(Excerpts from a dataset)

*** Begin section ***

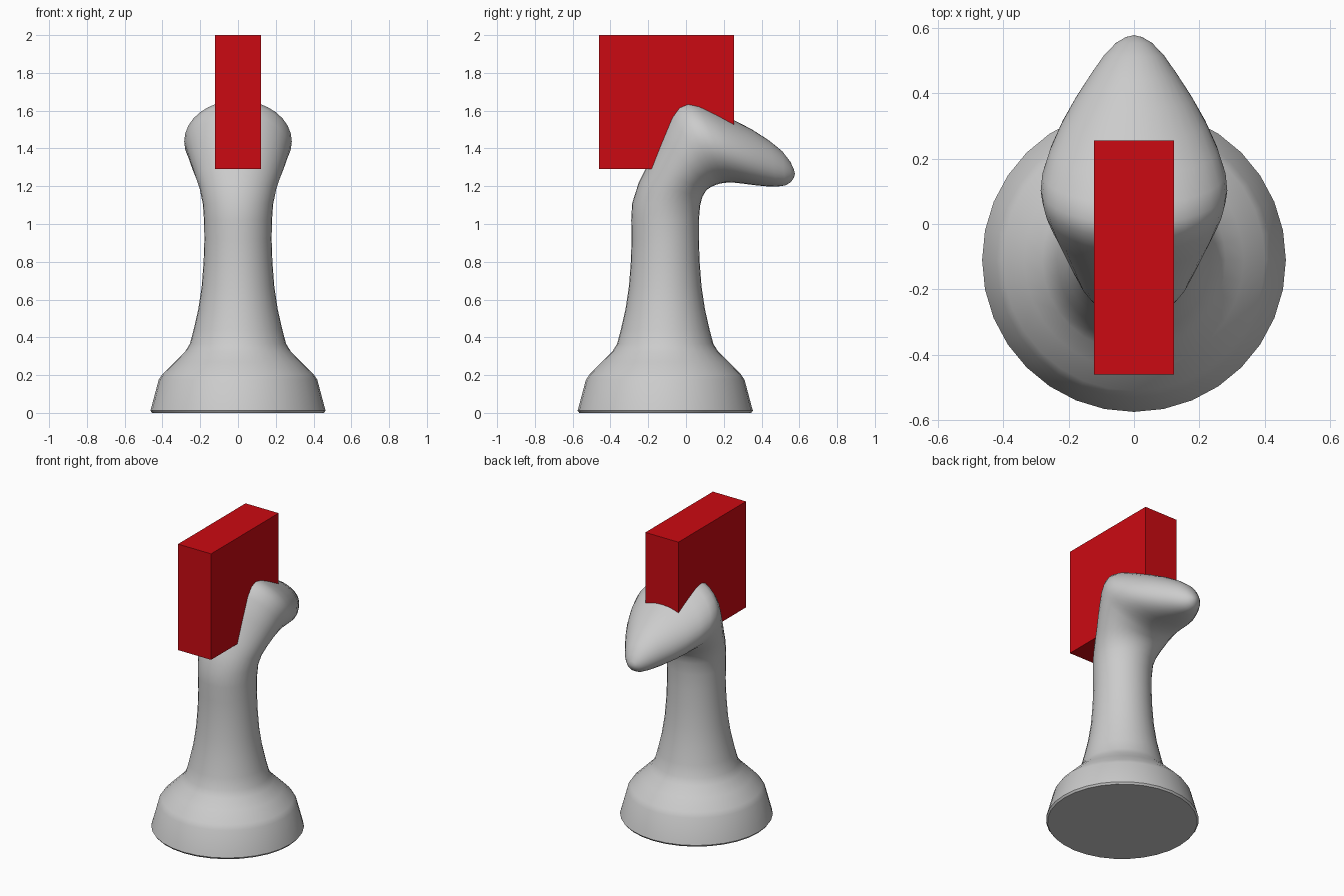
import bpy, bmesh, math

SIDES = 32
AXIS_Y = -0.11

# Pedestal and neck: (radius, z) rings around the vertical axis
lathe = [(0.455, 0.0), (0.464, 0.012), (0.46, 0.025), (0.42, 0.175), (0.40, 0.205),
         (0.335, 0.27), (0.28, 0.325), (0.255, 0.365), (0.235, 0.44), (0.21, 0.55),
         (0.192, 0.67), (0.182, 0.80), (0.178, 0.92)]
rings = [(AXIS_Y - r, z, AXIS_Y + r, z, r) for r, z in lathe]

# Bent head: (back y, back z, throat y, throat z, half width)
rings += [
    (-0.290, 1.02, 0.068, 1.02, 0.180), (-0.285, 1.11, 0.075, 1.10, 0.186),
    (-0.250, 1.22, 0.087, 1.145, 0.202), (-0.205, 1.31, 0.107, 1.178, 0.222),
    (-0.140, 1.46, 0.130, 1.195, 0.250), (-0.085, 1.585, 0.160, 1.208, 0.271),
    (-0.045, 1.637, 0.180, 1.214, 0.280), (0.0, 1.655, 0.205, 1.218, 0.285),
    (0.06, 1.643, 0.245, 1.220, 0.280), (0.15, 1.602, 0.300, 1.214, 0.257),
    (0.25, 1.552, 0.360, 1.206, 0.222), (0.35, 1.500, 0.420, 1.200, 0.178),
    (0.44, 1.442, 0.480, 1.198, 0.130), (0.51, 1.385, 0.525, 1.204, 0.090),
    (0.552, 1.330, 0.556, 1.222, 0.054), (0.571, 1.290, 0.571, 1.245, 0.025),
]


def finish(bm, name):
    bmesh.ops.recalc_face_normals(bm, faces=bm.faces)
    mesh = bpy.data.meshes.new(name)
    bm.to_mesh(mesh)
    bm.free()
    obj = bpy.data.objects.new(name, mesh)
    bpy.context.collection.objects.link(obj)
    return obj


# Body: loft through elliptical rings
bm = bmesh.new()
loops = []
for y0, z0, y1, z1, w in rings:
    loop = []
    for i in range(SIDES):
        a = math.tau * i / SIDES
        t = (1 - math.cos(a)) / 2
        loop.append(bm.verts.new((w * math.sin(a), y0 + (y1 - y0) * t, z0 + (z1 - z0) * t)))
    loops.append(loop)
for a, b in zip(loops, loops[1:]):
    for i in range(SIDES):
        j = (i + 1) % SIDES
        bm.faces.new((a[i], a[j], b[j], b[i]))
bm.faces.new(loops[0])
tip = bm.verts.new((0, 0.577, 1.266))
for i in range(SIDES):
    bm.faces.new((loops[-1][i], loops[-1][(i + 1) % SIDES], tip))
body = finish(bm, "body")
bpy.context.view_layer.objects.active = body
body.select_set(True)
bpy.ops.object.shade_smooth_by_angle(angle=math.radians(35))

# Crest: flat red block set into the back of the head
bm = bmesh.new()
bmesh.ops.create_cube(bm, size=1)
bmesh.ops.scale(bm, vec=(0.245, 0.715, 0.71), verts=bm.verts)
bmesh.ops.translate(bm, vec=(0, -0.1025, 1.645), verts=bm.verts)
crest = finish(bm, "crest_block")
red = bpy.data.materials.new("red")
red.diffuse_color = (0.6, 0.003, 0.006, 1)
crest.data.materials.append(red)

*** End section ***

Give the records again exactly as they stand, so that only the pictures are missing.

import bpy, bmesh, math

SIDES = 32
AXIS_Y = -0.11

# Pedestal and neck: (radius, z) rings around the vertical axis
lathe = [(0.455, 0.0), (0.464, 0.012), (0.46, 0.025), (0.42, 0.175), (0.40, 0.205),
         (0.335, 0.27), (0.28, 0.325), (0.255, 0.365), (0.235, 0.44), (0.21, 0.55),
         (0.192, 0.67), (0.182, 0.80), (0.178, 0.92)]
rings = [(AXIS_Y - r, z, AXIS_Y + r, z, r) for r, z in lathe]

# Bent head: (back y, back z, throat y, throat z, half width)
rings += [
    (-0.290, 1.02, 0.068, 1.02, 0.180), (-0.285, 1.11, 0.075, 1.10, 0.186),
    (-0.250, 1.22, 0.087, 1.145, 0.202), (-0.205, 1.31, 0.107, 1.178, 0.222),
    (-0.140, 1.46, 0.130, 1.195, 0.250), (-0.085, 1.585, 0.160, 1.208, 0.271),
    (-0.045, 1.637, 0.180, 1.214, 0.280), (0.0, 1.655, 0.205, 1.218, 0.285),
    (0.06, 1.643, 0.245, 1.220, 0.280), (0.15, 1.602, 0.300, 1.214, 0.257),
    (0.25, 1.552, 0.360, 1.206, 0.222), (0.35, 1.500, 0.420, 1.200, 0.178),
    (0.44, 1.442, 0.480, 1.198, 0.130), (0.51, 1.385, 0.525, 1.204, 0.090),
    (0.552, 1.330, 0.556, 1.222, 0.054), (0.571, 1.290, 0.571, 1.245, 0.025),
]


def finish(bm, name):
    bmesh.ops.recalc_face_normals(bm, faces=bm.faces)
    mesh = bpy.data.meshes.new(name)
    bm.to_mesh(mesh)
    bm.free()
    obj = bpy.data.objects.new(name, mesh)
    bpy.context.collection.objects.link(obj)
    return obj


# Body: loft through elliptical rings
bm = bmesh.new()
loops = []
for y0, z0, y1, z1, w in rings:
    loop = []
    for i in range(SIDES):
        a = math.tau * i / SIDES
        t = (1 - math.cos(a)) / 2
        loop.append(bm.verts.new((w * math.sin(a), y0 + (y1 - y0) * t, z0 + (z1 - z0) * t)))
    loops.append(loop)
for a, b in zip(loops, loops[1:]):
    for i in range(SIDES):
        j = (i + 1) % SIDES
        bm.faces.new((a[i], a[j], b[j], b[i]))
bm.faces.new(loops[0])
tip = bm.verts.new((0, 0.577, 1.266))
for i in range(SIDES):
    bm.faces.new((loops[-1][i], loops[-1][(i + 1) % SIDES], tip))
body = finish(bm, "body")
bpy.context.view_layer.objects.active = body
body.select_set(True)
bpy.ops.object.shade_smooth_by_angle(angle=math.radians(35))

# Crest: flat red block set into the back of the head
bm = bmesh.new()
bmesh.ops.create_cube(bm, size=1)
bmesh.ops.scale(bm, vec=(0.245, 0.715, 0.71), verts=bm.verts)
bmesh.ops.translate(bm, vec=(0, -0.1025, 1.645), verts=bm.verts)
crest = finish(bm, "crest_block")
red = bpy.data.materials.new("red")
red.diffuse_color = (0.6, 0.003, 0.006, 1)
crest.data.materials.append(red)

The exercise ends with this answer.